Background and credentials aren’t the only things to consider when hiring a therapist. There are other key factors to take into account. These factors center on an important piece of the therapeutic puzzle: having a good fit between client and therapist.
“A therapist who is effective and compatible with one person may not be with another person,” according to authors Robert W. Firestone, Ph.D, Lisa Firestone, Ph.D, and Joyce Catlett, MA, in their book Conquer Your Critical Inner Voice.
The authors suggest asking yourself these questions during and after your first session:
- Did you feel heard by the therapist?
- Did you feel like the therapist respected you?
- Was the therapist condescending?
- Did the therapist seem like a real person or were they playing a role?
- Was the therapist passive or active in the session? What do you like better?
- Does it seem like the therapist will be open to hearing about all your feelings, including frustrated feelings relating to them?
- Did the therapist have a positive outlook on life?
- Did you feel better or worse after the session?
- Did you feel comfortable with the therapist?
- Does this seem like a safe place to express your thoughts, concerns and feelings?
Questions about Approach
Also key is knowing precisely how the potential therapist plans on helping you. The authors suggest asking the following:
- What do you think is the goal of the therapy?
- What is your approach?
- What methods do you employ?
- What’s the number of sessions you think we’ll need?
- What’s expected from me? (For instance, are there homework assignments?)

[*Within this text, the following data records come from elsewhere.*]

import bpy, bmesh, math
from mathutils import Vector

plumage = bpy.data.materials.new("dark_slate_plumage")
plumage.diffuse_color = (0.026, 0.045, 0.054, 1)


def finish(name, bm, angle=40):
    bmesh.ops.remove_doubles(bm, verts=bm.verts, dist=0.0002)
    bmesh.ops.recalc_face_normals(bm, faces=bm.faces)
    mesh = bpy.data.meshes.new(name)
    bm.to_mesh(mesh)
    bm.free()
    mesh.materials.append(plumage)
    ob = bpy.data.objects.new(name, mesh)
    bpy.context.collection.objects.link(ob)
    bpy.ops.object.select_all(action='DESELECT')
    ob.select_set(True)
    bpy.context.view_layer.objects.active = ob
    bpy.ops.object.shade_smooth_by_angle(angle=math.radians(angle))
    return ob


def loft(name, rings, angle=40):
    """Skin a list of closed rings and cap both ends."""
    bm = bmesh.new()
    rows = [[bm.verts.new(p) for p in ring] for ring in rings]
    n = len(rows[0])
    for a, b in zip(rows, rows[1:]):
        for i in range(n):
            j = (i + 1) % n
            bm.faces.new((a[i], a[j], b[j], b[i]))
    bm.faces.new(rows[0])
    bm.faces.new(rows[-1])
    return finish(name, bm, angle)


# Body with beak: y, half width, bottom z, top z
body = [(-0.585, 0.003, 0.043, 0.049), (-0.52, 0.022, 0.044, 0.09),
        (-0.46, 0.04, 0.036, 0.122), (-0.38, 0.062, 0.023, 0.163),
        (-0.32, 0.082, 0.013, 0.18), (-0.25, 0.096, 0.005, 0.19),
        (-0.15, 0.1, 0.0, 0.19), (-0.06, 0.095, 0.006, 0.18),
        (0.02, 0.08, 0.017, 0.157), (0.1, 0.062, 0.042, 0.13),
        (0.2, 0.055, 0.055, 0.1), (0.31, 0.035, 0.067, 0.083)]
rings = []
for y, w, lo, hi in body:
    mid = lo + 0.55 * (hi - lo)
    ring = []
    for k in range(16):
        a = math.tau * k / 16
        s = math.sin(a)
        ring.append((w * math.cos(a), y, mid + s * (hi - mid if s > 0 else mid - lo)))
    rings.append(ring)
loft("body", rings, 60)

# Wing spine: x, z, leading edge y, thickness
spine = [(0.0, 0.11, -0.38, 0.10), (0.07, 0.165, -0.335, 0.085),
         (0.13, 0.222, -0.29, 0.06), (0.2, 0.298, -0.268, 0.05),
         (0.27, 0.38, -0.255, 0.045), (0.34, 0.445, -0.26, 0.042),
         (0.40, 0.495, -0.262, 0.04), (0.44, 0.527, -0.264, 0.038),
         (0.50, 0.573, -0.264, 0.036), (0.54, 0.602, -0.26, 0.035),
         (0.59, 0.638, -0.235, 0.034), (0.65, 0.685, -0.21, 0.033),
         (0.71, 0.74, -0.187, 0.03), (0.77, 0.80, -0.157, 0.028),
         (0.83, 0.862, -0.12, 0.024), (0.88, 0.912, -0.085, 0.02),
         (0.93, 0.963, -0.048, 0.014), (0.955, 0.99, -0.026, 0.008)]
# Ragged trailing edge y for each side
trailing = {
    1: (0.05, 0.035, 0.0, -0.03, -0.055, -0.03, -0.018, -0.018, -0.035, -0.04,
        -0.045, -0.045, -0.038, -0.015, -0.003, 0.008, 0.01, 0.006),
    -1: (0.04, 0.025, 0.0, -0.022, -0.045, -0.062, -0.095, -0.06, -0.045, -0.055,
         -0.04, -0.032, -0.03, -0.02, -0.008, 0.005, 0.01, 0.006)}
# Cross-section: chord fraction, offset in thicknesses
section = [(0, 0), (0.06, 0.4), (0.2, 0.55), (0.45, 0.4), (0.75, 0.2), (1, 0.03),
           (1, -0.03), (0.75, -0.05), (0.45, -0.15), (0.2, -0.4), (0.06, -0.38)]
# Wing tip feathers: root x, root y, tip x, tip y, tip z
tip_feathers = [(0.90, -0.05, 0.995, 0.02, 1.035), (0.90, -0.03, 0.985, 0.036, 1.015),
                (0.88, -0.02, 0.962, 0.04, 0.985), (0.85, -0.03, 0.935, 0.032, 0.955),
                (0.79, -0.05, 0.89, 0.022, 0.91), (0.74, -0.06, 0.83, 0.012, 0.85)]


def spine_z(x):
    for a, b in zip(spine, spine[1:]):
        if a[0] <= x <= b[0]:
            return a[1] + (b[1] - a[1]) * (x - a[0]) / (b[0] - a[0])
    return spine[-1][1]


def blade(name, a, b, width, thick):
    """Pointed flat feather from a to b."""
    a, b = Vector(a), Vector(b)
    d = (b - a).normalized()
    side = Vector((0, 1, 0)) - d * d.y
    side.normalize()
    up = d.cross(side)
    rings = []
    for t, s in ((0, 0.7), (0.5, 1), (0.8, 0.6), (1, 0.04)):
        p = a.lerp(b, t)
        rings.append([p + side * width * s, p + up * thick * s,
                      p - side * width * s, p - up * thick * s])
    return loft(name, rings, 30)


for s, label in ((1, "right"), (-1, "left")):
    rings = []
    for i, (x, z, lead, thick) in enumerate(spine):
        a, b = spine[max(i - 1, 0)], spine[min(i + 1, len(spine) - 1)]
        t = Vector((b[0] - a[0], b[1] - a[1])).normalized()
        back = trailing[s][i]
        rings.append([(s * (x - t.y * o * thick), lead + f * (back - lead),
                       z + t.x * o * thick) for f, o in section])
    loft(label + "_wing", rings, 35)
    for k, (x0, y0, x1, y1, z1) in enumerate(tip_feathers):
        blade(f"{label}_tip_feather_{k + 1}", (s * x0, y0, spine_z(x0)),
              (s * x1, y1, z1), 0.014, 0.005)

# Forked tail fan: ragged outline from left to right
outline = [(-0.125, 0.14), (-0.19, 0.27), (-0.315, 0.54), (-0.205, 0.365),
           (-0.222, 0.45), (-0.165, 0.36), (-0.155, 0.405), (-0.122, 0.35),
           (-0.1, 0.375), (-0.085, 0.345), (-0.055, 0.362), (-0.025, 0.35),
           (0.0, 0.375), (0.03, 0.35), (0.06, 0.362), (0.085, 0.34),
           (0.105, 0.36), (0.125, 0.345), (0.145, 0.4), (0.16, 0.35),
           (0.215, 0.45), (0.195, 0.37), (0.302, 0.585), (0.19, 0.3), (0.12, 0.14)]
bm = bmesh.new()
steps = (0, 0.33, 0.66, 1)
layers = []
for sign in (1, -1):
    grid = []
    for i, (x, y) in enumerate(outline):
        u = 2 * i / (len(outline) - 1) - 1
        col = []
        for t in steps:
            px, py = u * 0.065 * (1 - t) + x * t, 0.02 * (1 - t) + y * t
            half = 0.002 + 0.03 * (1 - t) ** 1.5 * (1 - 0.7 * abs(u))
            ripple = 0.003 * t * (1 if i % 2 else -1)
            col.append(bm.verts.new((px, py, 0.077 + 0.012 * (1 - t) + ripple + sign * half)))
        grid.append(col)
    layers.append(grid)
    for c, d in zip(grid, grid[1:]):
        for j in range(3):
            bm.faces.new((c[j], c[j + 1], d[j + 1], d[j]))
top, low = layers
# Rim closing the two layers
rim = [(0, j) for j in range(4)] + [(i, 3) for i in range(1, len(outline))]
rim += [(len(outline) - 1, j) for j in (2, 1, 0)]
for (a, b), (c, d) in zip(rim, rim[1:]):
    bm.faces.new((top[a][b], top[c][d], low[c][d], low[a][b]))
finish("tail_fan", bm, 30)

As you’re listening to the therapist’s responses, consider if you’re comfortable with what they say. And don’t hesitate to ask any other questions you need to in order to figure out if this therapist is right for you.
Check out these other pieces on finding a clinician:
- How to Choose a Therapist and Other Frequently Asked Questions Answered
- 10 Ways to Find a Good Therapist
- How Do You Find a Good Therapist? An Interview with Dr. John Grohol
Learn more about the authors and their work at glendon.org.
What do you think is key in finding a good fit?
What questions do you suggest asking a potential therapist?